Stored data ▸
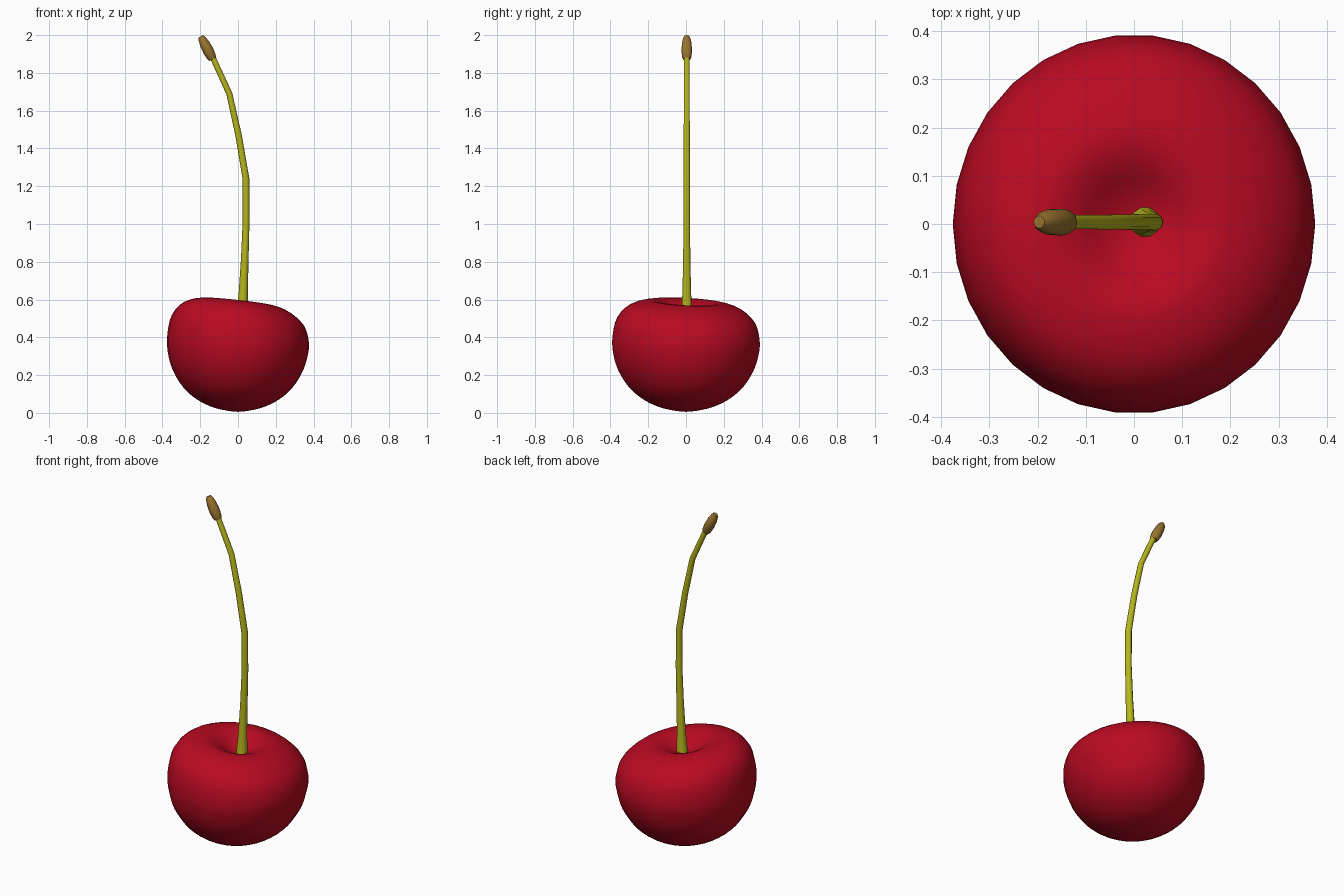
import bpy
import bmesh
import math
from mathutils import Vector

cube = bpy.data.objects.get("Cube")
if cube:
    bpy.data.objects.remove(cube, do_unlink=True)


def make_material(name, rgb):
    mat = bpy.data.materials.new(name)
    mat.use_nodes = True
    color = (*rgb, 1)
    mat.diffuse_color = color
    bsdf = mat.node_tree.nodes["Principled BSDF"]
    bsdf.inputs["Base Color"].default_value = color
    bsdf.inputs["Roughness"].default_value = 0.5
    return mat


def smooth_points(points, steps):
    """Catmull-Rom curve through the points."""
    pts = [Vector(p) for p in points]
    out = []
    for i in range(len(pts) - 1):
        a, b = pts[max(i - 1, 0)], pts[i]
        c, d = pts[i + 1], pts[min(i + 2, len(pts) - 1)]
        for k in range(steps):
            t = k / steps
            out.append(0.5 * (2 * b + (c - a) * t + (2 * a - 5 * b + 4 * c - d) * t * t
                              + (3 * b - a - 3 * c + d) * t ** 3))
    return out + [pts[-1]]


def skin_rings(name, rings, mat, angle):
    """Bridge a list of equal rings, cap both ends and shade smooth."""
    bm = bmesh.new()
    loops = [[bm.verts.new(p) for p in ring] for ring in rings]
    n = len(loops[0])
    for low, high in zip(loops, loops[1:]):
        for i in range(n):
            j = (i + 1) % n
            bm.faces.new((low[i], low[j], high[j], high[i]))
    bm.faces.new(loops[0][::-1])
    bm.faces.new(loops[-1])
    bmesh.ops.recalc_face_normals(bm, faces=bm.faces)
    mesh = bpy.data.meshes.new(name)
    bm.to_mesh(mesh)
    bm.free()
    mesh.materials.append(mat)
    obj = bpy.data.objects.new(name, mesh)
    bpy.context.collection.objects.link(obj)
    bpy.ops.object.select_all(action="DESELECT")
    obj.select_set(True)
    bpy.context.view_layer.objects.active = obj
    bpy.ops.object.shade_smooth_by_angle(angle=math.radians(angle))
    return obj


def tube(name, path, mat, sides, angle):
    """Round tube in the XZ plane; each path entry is x, z, radius."""
    centres = [Vector((x, 0.004, z)) for x, z, r in path]
    rings = []
    for i, c in enumerate(centres):
        along = (centres[min(i + 1, len(path) - 1)] - centres[max(i - 1, 0)]).normalized()
        side = Vector((0, 1, 0))
        across = side.cross(along)
        rings.append([c + path[i][2] * (math.cos(a) * across + math.sin(a) * side)
                      for a in (math.tau * k / sides for k in range(sides))])
    return skin_rings(name, rings, mat, angle)


red = make_material("cherry red", (0.49, 0.003, 0.016))
green = make_material("stem green", (0.47, 0.47, 0.012))
brown = make_material("stem tip brown", (0.32, 0.175, 0.027))

# Fruit: lathed profile with a soft dimple, its top leaning to the left and back
profile = [(0.004, 0.006), (0.06, 0.012), (0.14, 0.032), (0.22, 0.073), (0.29, 0.135),
           (0.345, 0.225), (0.372, 0.32), (0.374, 0.4), (0.35, 0.49), (0.283, 0.558),
           (0.19, 0.588), (0.125, 0.575), (0.07, 0.543), (0.03, 0.527), (0.004, 0.523)]
SEGMENTS = 30
fruit_rings = []
for r, z in smooth_points(profile, 3):
    lean = max(0, min(1, (z - 0.3) / 0.25))
    ring = []
    for k in range(SEGMENTS):
        a = math.tau * k / SEGMENTS
        x, y = r * math.cos(a), r * 1.045 * math.sin(a)
        ring.append((x, y, z - lean * (0.11 * x + 0.05 * y)))
    fruit_rings.append(ring)
skin_rings("fruit", fruit_rings, red, 80)

# Stem: gently bent and flared at the root
stem_path = [(0.023, 0.5, 0.034), (0.024, 0.55, 0.029), (0.028, 0.64, 0.024),
             (0.036, 0.82, 0.02), (0.043, 1.02, 0.018), (0.042, 1.24, 0.018),
             (0.003, 1.47, 0.017), (-0.046, 1.69, 0.016), (-0.142, 1.9, 0.015)]
tube("stem", stem_path, green, 10, 60)

# Woody bud at the end of the stem
start, end = Vector((-0.134, 1.872)), Vector((-0.197, 1.994))
tip_path = [(*start.lerp(end, t), r) for t, r in
            ((0, 0.019), (0.1, 0.025), (0.35, 0.029), (0.65, 0.027), (0.88, 0.021), (1, 0.013))]
tube("stem_tip", tip_path, brown, 10, 60)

Exercise goal ▸
Each record above is to be restated exactly, with its pictures removed from the copy.

Exercise solution ▸
import bpy
import bmesh
import math
from mathutils import Vector

cube = bpy.data.objects.get("Cube")
if cube:
    bpy.data.objects.remove(cube, do_unlink=True)


def make_material(name, rgb):
    mat = bpy.data.materials.new(name)
    mat.use_nodes = True
    color = (*rgb, 1)
    mat.diffuse_color = color
    bsdf = mat.node_tree.nodes["Principled BSDF"]
    bsdf.inputs["Base Color"].default_value = color
    bsdf.inputs["Roughness"].default_value = 0.5
    return mat


def smooth_points(points, steps):
    """Catmull-Rom curve through the points."""
    pts = [Vector(p) for p in points]
    out = []
    for i in range(len(pts) - 1):
        a, b = pts[max(i - 1, 0)], pts[i]
        c, d = pts[i + 1], pts[min(i + 2, len(pts) - 1)]
        for k in range(steps):
            t = k / steps
            out.append(0.5 * (2 * b + (c - a) * t + (2 * a - 5 * b + 4 * c - d) * t * t
                              + (3 * b - a - 3 * c + d) * t ** 3))
    return out + [pts[-1]]


def skin_rings(name, rings, mat, angle):
    """Bridge a list of equal rings, cap both ends and shade smooth."""
    bm = bmesh.new()
    loops = [[bm.verts.new(p) for p in ring] for ring in rings]
    n = len(loops[0])
    for low, high in zip(loops, loops[1:]):
        for i in range(n):
            j = (i + 1) % n
            bm.faces.new((low[i], low[j], high[j], high[i]))
    bm.faces.new(loops[0][::-1])
    bm.faces.new(loops[-1])
    bmesh.ops.recalc_face_normals(bm, faces=bm.faces)
    mesh = bpy.data.meshes.new(name)
    bm.to_mesh(mesh)
    bm.free()
    mesh.materials.append(mat)
    obj = bpy.data.objects.new(name, mesh)
    bpy.context.collection.objects.link(obj)
    bpy.ops.object.select_all(action="DESELECT")
    obj.select_set(True)
    bpy.context.view_layer.objects.active = obj
    bpy.ops.object.shade_smooth_by_angle(angle=math.radians(angle))
    return obj


def tube(name, path, mat, sides, angle):
    """Round tube in the XZ plane; each path entry is x, z, radius."""
    centres = [Vector((x, 0.004, z)) for x, z, r in path]
    rings = []
    for i, c in enumerate(centres):
        along = (centres[min(i + 1, len(path) - 1)] - centres[max(i - 1, 0)]).normalized()
        side = Vector((0, 1, 0))
        across = side.cross(along)
        rings.append([c + path[i][2] * (math.cos(a) * across + math.sin(a) * side)
                      for a in (math.tau * k / sides for k in range(sides))])
    return skin_rings(name, rings, mat, angle)


red = make_material("cherry red", (0.49, 0.003, 0.016))
green = make_material("stem green", (0.47, 0.47, 0.012))
brown = make_material("stem tip brown", (0.32, 0.175, 0.027))

# Fruit: lathed profile with a soft dimple, its top leaning to the left and back
profile = [(0.004, 0.006), (0.06, 0.012), (0.14, 0.032), (0.22, 0.073), (0.29, 0.135),
           (0.345, 0.225), (0.372, 0.32), (0.374, 0.4), (0.35, 0.49), (0.283, 0.558),
           (0.19, 0.588), (0.125, 0.575), (0.07, 0.543), (0.03, 0.527), (0.004, 0.523)]
SEGMENTS = 30
fruit_rings = []
for r, z in smooth_points(profile, 3):
    lean = max(0, min(1, (z - 0.3) / 0.25))
    ring = []
    for k in range(SEGMENTS):
        a = math.tau * k / SEGMENTS
        x, y = r * math.cos(a), r * 1.045 * math.sin(a)
        ring.append((x, y, z - lean * (0.11 * x + 0.05 * y)))
    fruit_rings.append(ring)
skin_rings("fruit", fruit_rings, red, 80)

# Stem: gently bent and flared at the root
stem_path = [(0.023, 0.5, 0.034), (0.024, 0.55, 0.029), (0.028, 0.64, 0.024),
             (0.036, 0.82, 0.02), (0.043, 1.02, 0.018), (0.042, 1.24, 0.018),
             (0.003, 1.47, 0.017), (-0.046, 1.69, 0.016), (-0.142, 1.9, 0.015)]
tube("stem", stem_path, green, 10, 60)

# Woody bud at the end of the stem
start, end = Vector((-0.134, 1.872)), Vector((-0.197, 1.994))
tip_path = [(*start.lerp(end, t), r) for t, r in
            ((0, 0.019), (0.1, 0.025), (0.35, 0.029), (0.65, 0.027), (0.88, 0.021), (1, 0.013))]
tube("stem_tip", tip_path, brown, 10, 60)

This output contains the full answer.